Using their Features to My Benefit
While DuckDuckGo wants Google completely gone, I hold a different opinion.
I want both of them to be. *that’s like a true consumer*
And it’s simply because of the benefits I reap from both of them.
I’d be wrong to say that I’d not been a beneficiary of the filtered search suggestions and result that Google displays, and also of its other eminent features.
But the fact that Google displays results based on my location and search history all the time — and that there’s no choice of shutting it down sometimes — bugs me off.
This makes for the one and only reason why I’ve switched to DuckDuckGo.
Being a content writer, I have to conduct a lot of research on various different topics. And for this, I need to rely on unfiltered results and not just the ones that are most relevant in my location.
DuckDuckGo is also quite helpful when searching for potential freelancing clients from across the globe as it doesn’t filter anything w.r.t where I live.
Doing the same would be next to impossible if I try it on Google. It’ll keep throwing at me what’s “nearest” (no matter how irrelevant) to me. And that’s a truckload of garbage to deal with.
Then there are also times when you just open your search engine to explore new stuff. DDG comes quite handy for that as well. It curates the most trending keywords from across the globe that match the word or phrase you type. In the case of Google, it would be that same old crap you’ve already been through 10s of times.
In one sentence: DuckDuckGo is what you’d like to go for when you need unfiltered, unbiased results.
There are many instances when Google feels like a blessing. Especially because of its on-search-page features.
Suppose you search for “dictionary”, Google automatically brings up a dictionary on the search page itself. So, you do not have to open and navigate to any other tab.
And this is just great.
Google has also mastered the art of aesthetically organising and presenting information to its users in case it’s needed for the searched keyword. For example, here’s what it showed me when I searched for the keyword “Cricket”,
That's the schedule of the most recent cricket matches. Can it get any more organised?
Also, if I want to search for some local information, there’s nothing that can beat Google in that respect. And well, we know exactly ‘how’, Google. We know it.

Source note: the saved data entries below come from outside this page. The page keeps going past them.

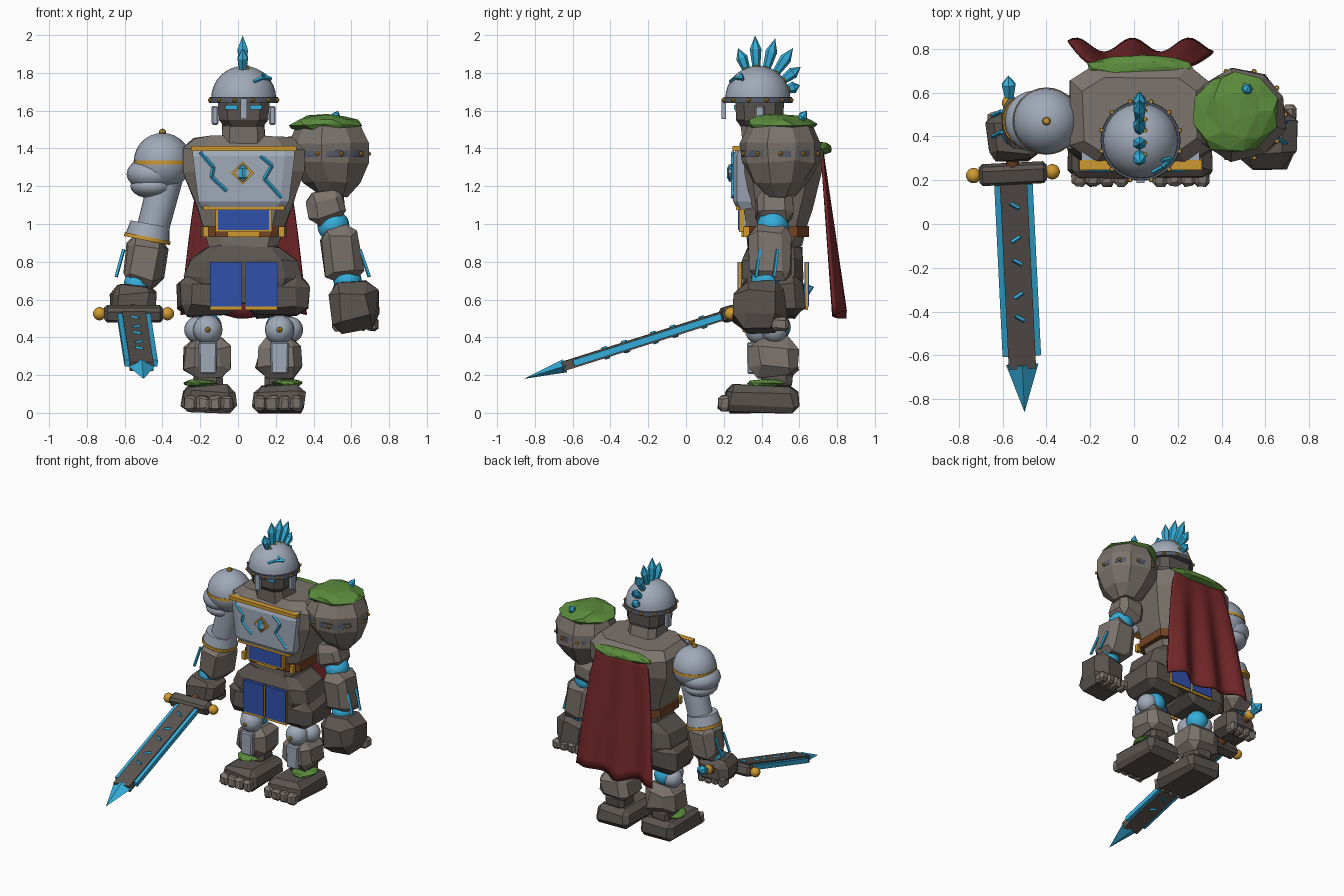
import bpy, bmesh, math, random
from mathutils import Vector, Matrix, Euler

cube = bpy.data.objects.get("Cube")
if cube:
    bpy.data.objects.remove(cube, do_unlink=True)
random.seed(4)
TAU = math.tau
CX = 0.03  # body centre line


def material(name, *rgb):
    m = bpy.data.materials.new(name)
    m.use_nodes = True
    m.diffuse_color = (*rgb, 1)
    m.node_tree.nodes["Principled BSDF"].inputs["Base Color"].default_value = (*rgb, 1)
    return m


STONE = material("stone", .2, .17, .148)
DARK = material("dark_stone", .105, .09, .08)
STEEL = material("steel", .35, .4, .48)
BAND = material("dark_iron", .09, .105, .14)
CYAN = material("cyan_crystal", .035, .42, .7)
GOLD = material("gold", .62, .32, .03)
BLUE = material("blue_cloth", .03, .08, .4)
RED = material("red_cloth", .17, .02, .022)
MOSS = material("moss_green", .105, .26, .045)
BROWN = material("brown_leather", .17, .055, .018)


def make(name, bm, mat, frame=None, smooth=False):
    if frame:
        bm.transform(frame)
    bmesh.ops.recalc_face_normals(bm, faces=bm.faces)
    me = bpy.data.meshes.new(name)
    bm.to_mesh(me)
    bm.free()
    me.materials.append(mat)
    if smooth:
        me.shade_smooth()
        me.set_sharp_from_angle(angle=.7)
    ob = bpy.data.objects.new(name, me)
    bpy.context.collection.objects.link(ob)
    return ob


def jitter(bm, amount):
    for v in bm.verts:
        v.co += Vector([random.uniform(-amount, amount) for _ in range(3)])


def box(name, loc, size, mat, bevel=0, rough=0, tilt=0, lean=0, taper=1, frame=None):
    """Block with optional chamfer, roughness and narrowed top."""
    bm = bmesh.new()
    bmesh.ops.create_cube(bm, size=1)
    for v in bm.verts:
        if v.co.z > 0:
            v.co.xy *= taper
        v.co = Vector([c * s for c, s in zip(v.co, size)])
    if bevel:
        bmesh.ops.bevel(bm, geom=bm.edges[:], offset=bevel * min(size), segments=1,
                        affect='EDGES', profile=.5)
    jitter(bm, rough)
    bm.transform(Matrix.Translation(loc) @ Euler((lean, tilt, 0)).to_matrix().to_4x4())
    return make(name, bm, mat, frame)


def rock(name, loc, size, mat, **kw):
    return box(name, loc, size, mat, bevel=.24, rough=.07 * min(size), **kw)


def ball(name, loc, r, mat, frame=None, segs=20):
    r = (r, r, r) if isinstance(r, float) else r
    bm = bmesh.new()
    bmesh.ops.create_uvsphere(bm, u_segments=segs, v_segments=segs // 2, radius=1)
    bm.transform(Matrix.Translation(loc) @ Matrix.Diagonal((*r, 1)))
    return make(name, bm, mat, frame, True)


def stud(name, loc, r=.012):
    return ball(name, loc, r, GOLD, segs=8)


def tube(name, a, b, r1, r2, mat, segs=24, frame=None):
    a, b = Vector(a), Vector(b)
    bm = bmesh.new()
    bmesh.ops.create_cone(bm, cap_ends=True, segments=segs, radius1=r1, radius2=r2, depth=(b - a).length)
    bm.transform(Matrix.Translation((a + b) / 2) @ (b - a).to_track_quat('Z', 'Y').to_matrix().to_4x4())
    return make(name, bm, mat, frame, segs > 8)


def crystal(name, a, b, r, frame=None):
    a, b = Vector(a), Vector(b)
    mid = a.lerp(b, .62)
    tube(name, a, mid, r * .6, r, CYAN, 6, frame)
    tube(name + "_tip", mid, b, r, 0, CYAN, 6, frame)


def line(name, points):
    for a, b in zip(points, points[1:]):
        tube(name, a, b, .01, .01, CYAN, 4)


def loft(name, rings, mat, n=8, square=.5, rough=0):
    """Skin rings of (z, centre x, centre y, half width, half depth)."""
    bm = bmesh.new()
    scale = math.cos(math.pi / n) ** square
    loops = []
    for z, x, y, rx, ry in rings:
        loop = []
        for i in range(n):
            c, s = math.cos((i + .5) * TAU / n), math.sin((i + .5) * TAU / n)
            c, s = (math.copysign(abs(t) ** square / scale, t) for t in (c, s))
            loop.append(bm.verts.new((x + rx * c, y + ry * s, z)))
        loops.append(loop)
    for lo, hi in zip(loops, loops[1:]):
        for i in range(n):
            bm.faces.new((lo[i], lo[(i + 1) % n], hi[(i + 1) % n], hi[i]))
    bm.faces.new(loops[0])
    bm.faces.new(loops[-1])
    jitter(bm, rough)
    return make(name, bm, mat)


def moss(name, loc, r, rough):
    bm = bmesh.new()
    bmesh.ops.create_icosphere(bm, subdivisions=2, radius=1)
    jitter(bm, rough)
    bm.transform(Matrix.Translation(loc) @ Matrix.Diagonal((*r, 1)))
    return make(name, bm, MOSS)


# Torso, waist and pelvis
loft("torso", [(.88, CX, .47, .18, .14), (1.08, CX, .49, .25, .18), (1.28, CX, .5, .32, .22),
               (1.4, CX, .5, .32, .22), (1.46, CX, .5, .26, .17)], STONE, square=.45, rough=.008)
loft("belt", [(.93, CX, .48, .23, .17), (.99, CX, .48, .23, .17)], BROWN)
loft("pelvis", [(.58, CX, .46, .24, .14), (.72, CX, .46, .31, .16), (.81, CX, .46, .28, .16),
                (.88, CX, .47, .19, .14)], DARK, square=.4, rough=.008)
loft("chest_plate", [(1.08, CX, .36, .22, .09), (1.12, CX, .35, .24, .1), (1.36, CX, .35, .27, .1),
                     (1.41, CX, .36, .27, .09)], STEEL, square=.25)
box("chest_trim", (CX, .27, 1.4), (.56, .045, .025), GOLD)
box("belly_trim", (CX, .29, 1.085), (.43, .05, .02), GOLD)
box("belly_backing", (CX, .295, 1.02), (.3, .03, .125), GOLD)
box("belly_cloth", (CX, .279, 1.022), (.27, .008, .105), BLUE)
box("belt_buckle", (CX, .305, .945), (.17, .02, .025), GOLD)
for s in (-1, 1):
    box("belt_clip", (CX + s * .2, .32, .96), (.03, .03, .055), GOLD)

# Chest gem and glowing cracks
for r, y, mat in ((.085, .25, GOLD), (.062, .238, STEEL)):
    box("gem_frame", (.025, y, 1.27), (r, .025, r), mat, frame=Matrix.Translation((.025, 0, 1.27))
        @ Matrix.Rotation(math.pi / 4, 4, 'Y') @ Matrix.Translation((-.025, 0, -1.27)))
ball("chest_gem", (.025, .24, 1.27), (.032, .028, .05), CYAN, segs=6)
for path in (((-.2, 1.38), (-.13, 1.3), (-.14, 1.25), (-.06, 1.175)),
             ((.12, 1.36), (.18, 1.31), (.14, 1.24), (.23, 1.14))):
    line("chest_crack", [(x, .248, z) for x, z in path])

# Head and helmet
loft("neck", [(1.4, CX, .42, .12, .12), (1.53, CX, .4, .11, .11)], STONE, rough=.006)
loft("jaw", [(1.5, CX, .4, .09, .1), (1.55, CX, .39, .13, .125), (1.68, CX, .39, .14, .13)], DARK)
bm = bmesh.new()
bmesh.ops.create_uvsphere(bm, u_segments=32, v_segments=16, radius=.172)
bmesh.ops.bisect_plane(bm, geom=bm.verts[:] + bm.edges[:] + bm.faces[:], plane_co=(0, 0, 0),
                       plane_no=(0, 0, -1), clear_outer=True)
make("helmet", bm, STEEL, Matrix.Translation((CX, .38, 1.665)), True)
tube("helmet_band", (CX, .38, 1.64), (CX, .38, 1.672), .183, .181, BAND, 32)
for i in range(12):
    a = (i + .5) * TAU / 12
    stud("helmet_stud", (CX + .184 * math.cos(a), .38 + .184 * math.sin(a), 1.656))
box("nose_guard", (CX, .2, 1.61), (.036, .025, .11), STEEL)
for s in (-1, 1):
    box("eye", (CX + s * .065, .259, 1.618), (.065, .012, .022), CYAN)
    box("cheek_guard", (CX + s * .152, .39, 1.575), (.035, .05, .1), STEEL, bevel=.2)
line("helmet_crack", [(.085, .235, 1.755), (.13, .26, 1.775), (.175, .3, 1.77)])
line("helmet_crack", [(.13, .29, 1.795), (.17, .3, 1.765)])
for i, length in enumerate((.29, .338, .335, .33, .285, .235)):
    a = math.radians(-21 + i * 18.5)
    d = Vector((0, math.sin(a), math.cos(a)))
    base = Vector((CX - .005, .38, 1.66))
    crystal("crest_crystal", base + d * .15, base + d * length, .031)
    stud("crest_socket", base + d * .17 + Vector((.025, 0, 0)))

# Legs: thighs, knees, shins, feet and toes
for s in (-1, 1):
    x = CX + s * .19
    rock("thigh", (CX + s * .18, .46, .62), (.32, .33, .22), DARK)
    ball("knee_joint", (x, .48, .455), .075, CYAN)
    ball("knee_guard", (x, .39, .44), .078, STEEL)
    ball("outer_knee_guard", (x + s * .055, .47, .44), .07, STEEL)
    stud("knee_stud", (x, .312, .44), .015)
    rock("shin", (x, .465, .295), (.24, .25, .21), STONE, taper=.95)
    box("shin_plate", (x, .345, .29), (.09, .04, .17), STEEL, bevel=.2, taper=1.1)
    rock("ankle", (x, .48, .175), (.15, .16, .1), DARK)
    rock("foot", (CX + s * .185, .4, .073), (.29, .4, .146), DARK, taper=.93)
    for i in range(4):
        rock("toe", (CX + s * .185 + (i - 1.5) * .064, .205, .05), (.066, .065, .08), STONE)
    moss("foot_moss", (x + s * .04, .43, .158), (.085, .1, .022), .15)
    # Cloth flaps, front and back
    for y, side in ((.285, -1), (.64, 1)):
        box("flap_trim", (CX + s * .093, y, .67), (.17, .014, .25), GOLD)
        box("flap_cloth", (CX + s * .093, y, .68), (.168, .024, .235), BLUE)

# Armoured arm
ball("pauldron", (-.4, .47, 1.33), .152, STEEL, segs=28)
tube("pauldron_trim", (-.4, .47, 1.315), (-.4, .47, 1.335), .154, .154, GOLD, 28)
stud("pauldron_stud", (-.4, .47, 1.485), .02)
ball("upper_lame", (-.455, .47, 1.265), (.135, .14, .09), STEEL)
ball("lower_lame", (-.455, .47, 1.2), (.115, .125, .065), STEEL)
tube("upper_arm", (-.38, .47, 1.25), (-.455, .47, .96), .09, .085, STEEL)
tube("elbow_cuff", (-.465, .47, 1.0), (-.48, .47, .92), .105, .12, STEEL)
tube("cuff_trim", (-.478, .47, .932), (-.482, .47, .912), .124, .124, GOLD)
rock("armoured_forearm", (-.495, .46, .8), (.22, .22, .27), STONE, tilt=.13)
ball("armoured_wrist", (-.535, .42, .68), .07, CYAN)
rock("sword_hand", (-.555, .4, .59), (.23, .22, .17), DARK)
for i in range(4):
    rock("sword_finger", (-.64 + i * .055, .47, .53), (.055, .08, .07), STONE)

# Boulder arm
loft("boulder_shoulder", [(1.15, .51, .5, .07, .07), (1.22, .5, .5, .14, .14), (1.33, .485, .5, .2, .2),
                          (1.43, .485, .5, .2, .2), (1.52, .48, .5, .16, .16)], STONE, n=9, square=1, rough=.01)
tube("boulder_band", (.485, .5, 1.355), (.485, .5, 1.39), .205, .205, BAND, 24)
for i in range(10):
    a = i * TAU / 10
    stud("boulder_stud", (.485 + .207 * math.cos(a), .5 + .207 * math.sin(a), 1.372))
moss("boulder_moss", (.465, .5, 1.525), (.185, .185, .055), .12)
crystal("boulder_crystal", (.5, .59, 1.53), (.53, .64, 1.6), .026)
rock("boulder_upper_arm", (.47, .47, 1.09), (.2, .2, .17), STONE, tilt=-.2)
ball("boulder_elbow", (.505, .46, .99), .085, CYAN)
rock("boulder_forearm", (.55, .45, .84), (.2, .23, .29), STONE, tilt=-.18)
ball("boulder_wrist", (.58, .42, .7), .075, CYAN)
rock("boulder_hand", (.61, .39, .565), (.26, .27, .26), DARK, tilt=-.15)
for i in range(4):
    rock("boulder_finger", (.53 + i * .06, .5, .47), (.06, .085, .07), STONE)

# Glowing forearm strips
for y in (.38, .475):
    line("boulder_arm_strip", [(.645, y + .01, .865), (.695, y - .01, .72)])
    line("armoured_arm_strip", [(-.605, y + .04, .865), (-.645, y + .02, .72)])

# Cape with folds, and the moss collar over it
bm = bmesh.new()
COLS, ROWS = 28, 14
grid = []
for j in range(ROWS + 1):
    v = j / ROWS
    half = .19 + .145 * v ** .6
    grid.append([bm.verts.new((
        CX + half * (2 * i / COLS - 1),
        .725 + .095 * v + .032 * v * math.sin(i / COLS * TAU * 2.6 + .6),
        1.41 - .89 * v + .02 * v * math.sin(i / COLS * TAU * 1.5))) for i in range(COLS + 1)])
for j in range(ROWS):
    for i in range(COLS):
        bm.faces.new((grid[j][i], grid[j][i + 1], grid[j + 1][i + 1], grid[j + 1][i]))
cape = make("cape", bm, RED, smooth=True)
cape.modifiers.new("thickness", 'SOLIDIFY').thickness = .015
moss("collar_moss", (CX, .715, 1.4), (.24, .06, .035), .1)

# Sword, built along its own axis
start, tip = Vector((-.553, .23, .525)), Vector((-.5, -.86, .18))
along = (tip - start).normalized()
across = along.cross(Vector((0, 0, 1))).normalized()
SWORD = Matrix.Translation(start) @ Matrix((across, along, across.cross(along))).transposed().to_4x4()
LENGTH = (tip - start).length
tube("sword_grip", (0, -.33, 0), (0, 0, 0), .03, .03, BROWN, frame=SWORD)
box("sword_guard", (0, 0, 0), (.31, .09, .08), DARK, bevel=.2, frame=SWORD)
box("sword_blade", (0, .48, 0), (.125, .9, .05), DARK, frame=SWORD)
for s in (-1, 1):
    ball("guard_knob", (s * .18, 0, 0), .035, GOLD, SWORD)
    box("blade_edge", (s * .073, .46, 0), (.03, .82, .034), CYAN, frame=SWORD)
    for i in range(5):
        a = .16 + i * .135
        tube("blade_rune", (-.02, a, s * .025), (.02, a + (.025 if i % 2 else -.025), s * .025),
             .009, .009, CYAN, 4, SWORD)
bm = bmesh.new()
bmesh.ops.create_cone(bm, cap_ends=True, segments=4, radius1=1, radius2=0, depth=1)
flat = Matrix.Diagonal((.074, .23, .036, 1)) @ Matrix.Rotation(-math.pi / 2, 4, 'X')
make("sword_tip", bm, CYAN, SWORD @ Matrix.Translation((0, LENGTH - .115, 0)) @ flat)
ball("pommel", (0, -.34, 0), .035, GOLD, SWORD)
crystal("pommel_crystal", (0, -.36, 0), (0, -.47, 0), .036, SWORD)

In conclusion, I’d say that for me, personally, it is actually about choosing wisely between the two search engines according to what I need to know.
Let me know in the comments which browser you use and what you like or dislike about it?
This story was originally published on Medium.